A large titanium cryostat designed to keep its contents chilled to minus 148 degrees has completed its journey from Europe to South Dakota, where it will become part of a next-generation dark matter detector for the LUX-ZEPLIN (LZ) experiment.

Early Career Spotlight: Zach Marshall Searches for Supersymmetry

Just five years after joining Berkeley Lab as a Physics Division fellow, Zach Marshall is co-leading an international team of researchers in search of supersymmetry — the theory that every known particle has a “superpartner” particle. Now with funding from an early career award announced last November, Marshall and his team are building a powerful super-scheduling platform that will help particle physicists process more data faster without investing in costly new computing infrastructure.

Next-Gen Dark Matter Detector in a Race to Finish Line

The race is on to build the most sensitive experiment designed to directly detect dark matter particles known as WIMPs. The LUX-ZEPLIN project has formally cleared a key construction milestone that will propel it toward its April 2020 goal for completion.

Notes from the Particle Physics Underground

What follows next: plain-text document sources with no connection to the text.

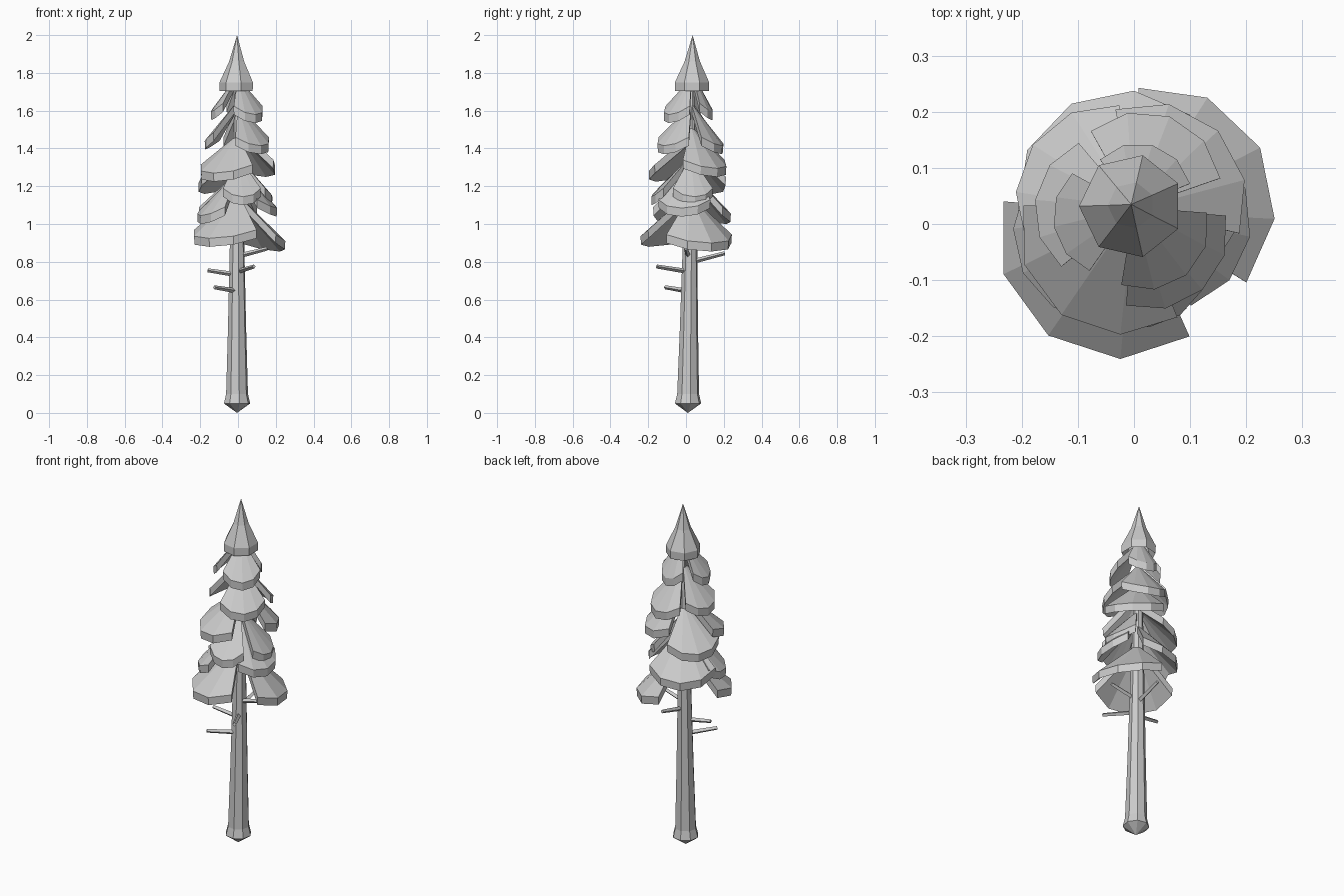
import bpy, bmesh
from math import sin, cos, radians, tau
from mathutils import Vector

if "Cube" in bpy.data.objects:
    bpy.data.objects.remove(bpy.data.objects["Cube"])


def make(name, verts, faces):
    bm = bmesh.new()
    vs = [bm.verts.new(v) for v in verts]
    for f in faces:
        bm.faces.new([vs[i] for i in f])
    bmesh.ops.recalc_face_normals(bm, faces=bm.faces)
    mesh = bpy.data.meshes.new(name)
    bm.to_mesh(mesh)
    bm.free()
    obj = bpy.data.objects.new(name, mesh)
    bpy.context.collection.objects.link(obj)
    return obj


def axis_y(z):
    """The trunk leans slightly backwards."""
    return 0.01 + 0.0125 * z


def lathe(name, rings, sides, twist=0.0):
    """Rings of (radius, z) around the trunk axis; radius 0 makes a tip."""
    verts, rows = [], []
    for r, z in rings:
        n = sides if r > 0 else 1
        rows.append(list(range(len(verts), len(verts) + n)))
        for i in range(n):
            a = tau * i / sides + twist
            verts.append((r * cos(a) - 0.005, axis_y(z) + r * sin(a), z))
    faces = []
    for lo, hi in zip(rows, rows[1:]):
        for i in range(sides):
            j = (i + 1) % sides
            f = [lo[i % len(lo)], lo[j % len(lo)], hi[j % len(hi)], hi[i % len(hi)]]
            faces.append(list(dict.fromkeys(f)))
    return make(name, verts, faces)


def fan(name, angle, z, r, height, span, thick=0.045):
    """Drooping wedge-shaped bough: one inner point and five rim points."""
    cy = axis_y(z) - 0.01
    top = [(0.0, axis_y(z), z + height)]
    for i in range(5):
        t = i / 2 - 1
        a = radians(angle + t * span / 2)
        rr = r * (1 - 0.1 * t * t)
        top.append((rr * cos(a), cy + rr * sin(a), z + 0.045 * (t * t - 0.35)))
    low = [(x * 0.99, y * 0.99, zz - thick) for x, y, zz in top]
    faces = []
    for i in range(1, 5):
        faces += [(0, i, i + 1), (6, i + 7, i + 6), (i, i + 6, i + 7, i + 1)]
    faces += [(0, 6, 7, 1), (0, 5, 11, 6)]
    return make(name, top + low, faces)


def twig(name, a, b, r=0.013):
    a, b = Vector(a), Vector(b)
    q = (b - a).to_track_quat('Z', 'Y')
    verts = []
    for p, rad in ((a, r), (b, r * 0.8)):
        for i in range(4):
            t = tau * i / 4
            verts.append(p + q @ Vector((rad * cos(t), rad * sin(t), 0)))
    faces = [(i, (i + 1) % 4, (i + 1) % 4 + 4, i + 4) for i in range(4)]
    make(name, verts, faces + [(3, 2, 1, 0), (4, 5, 6, 7)])


# Trunk with flared foot and pointed base
lathe("trunk", [(0, 0), (0.071, 0.05), (0.059, 0.1), (0.049, 0.45),
                (0.04, 0.85), (0.028, 1.3), (0.012, 1.7), (0, 1.8)], 8, 0.2)

# Bare twigs below the crown
twigs = [((0.02, 0.01, 0.835), (0.155, 0.0, 0.87)),
         ((0.0, 0.03, 0.80), (0.01, 0.205, 0.845)),
         ((0.01, -0.01, 0.752), (0.085, -0.155, 0.775)),
         ((-0.03, 0.01, 0.735), (-0.16, 0.0, 0.755)),
         ((-0.02, -0.01, 0.648), (-0.125, -0.11, 0.665))]
for n, (a, b) in enumerate(twigs):
    twig(f"twig_{n + 1}", a, b)

# Boughs, bottom to top: direction, rim height, reach, rise to the trunk, spread
boughs = [(29, 0.915, 0.257, 0.24, 118), (234, 0.94, 0.26, 0.23, 122),
          (119, 1.06, 0.23, 0.22, 116), (-10, 1.10, 0.21, 0.22, 95),
          (207, 1.06, 0.222, 0.22, 85), (-82, 1.16, 0.2, 0.2, 68),
          (10, 1.16, 0.185, 0.2, 80),
          (145, 1.22, 0.22, 0.2, 95), (234, 1.285, 0.22, 0.19, 118),
          (45, 1.31, 0.212, 0.21, 110), (-48, 1.43, 0.182, 0.2, 94),
          (172, 1.455, 0.178, 0.2, 88), (70, 1.43, 0.185, 0.21, 95),
          (-50, 1.595, 0.145, 0.18, 100), (190, 1.61, 0.145, 0.18, 85),
          (75, 1.61, 0.125, 0.2, 95)]
for n, (angle, z, r, h, s) in enumerate(boughs):
    fan(f"bough_{n + 1}", angle, z, r, h, s)

# Pointed crown tip with a hollow hood
lathe("crown_tip", [(0, 1.90), (0.092, 1.705), (0.093, 1.75), (0.042, 1.86), (0, 2.0)], 7, tau / 14)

The town of Lead South Dakota has a hidden gem: an enormous, underground mine that’s been retrofitted to accommodate large-scale particle physics experiments. These slideshows and videos give a sense of what it’s like to descend 4,850 feet below the surface and work on projects that could shine light on fundamental truths about the universe.

New Visitor Center in South Dakota Highlights Underground Science

The Sanford Lab Homestake Visitor Center, a facility that highlights Homestake Mine’s gold and silver past and particle physics future, held its grand opening ceremony on June 30.

First Results from LUX, the World’s Most Sensitive Dark Matter Detector

The LUX dark matter experiment at the Sanford Underground Research Facility has announced its first results in the search for weakly interacting massive particles (WIMPs). Following an initial three-month run, LUX has demonstrated that it has a sensitivity limit three times better than any previous dark matter search, establishing new bounds on possible properties of WIMPs.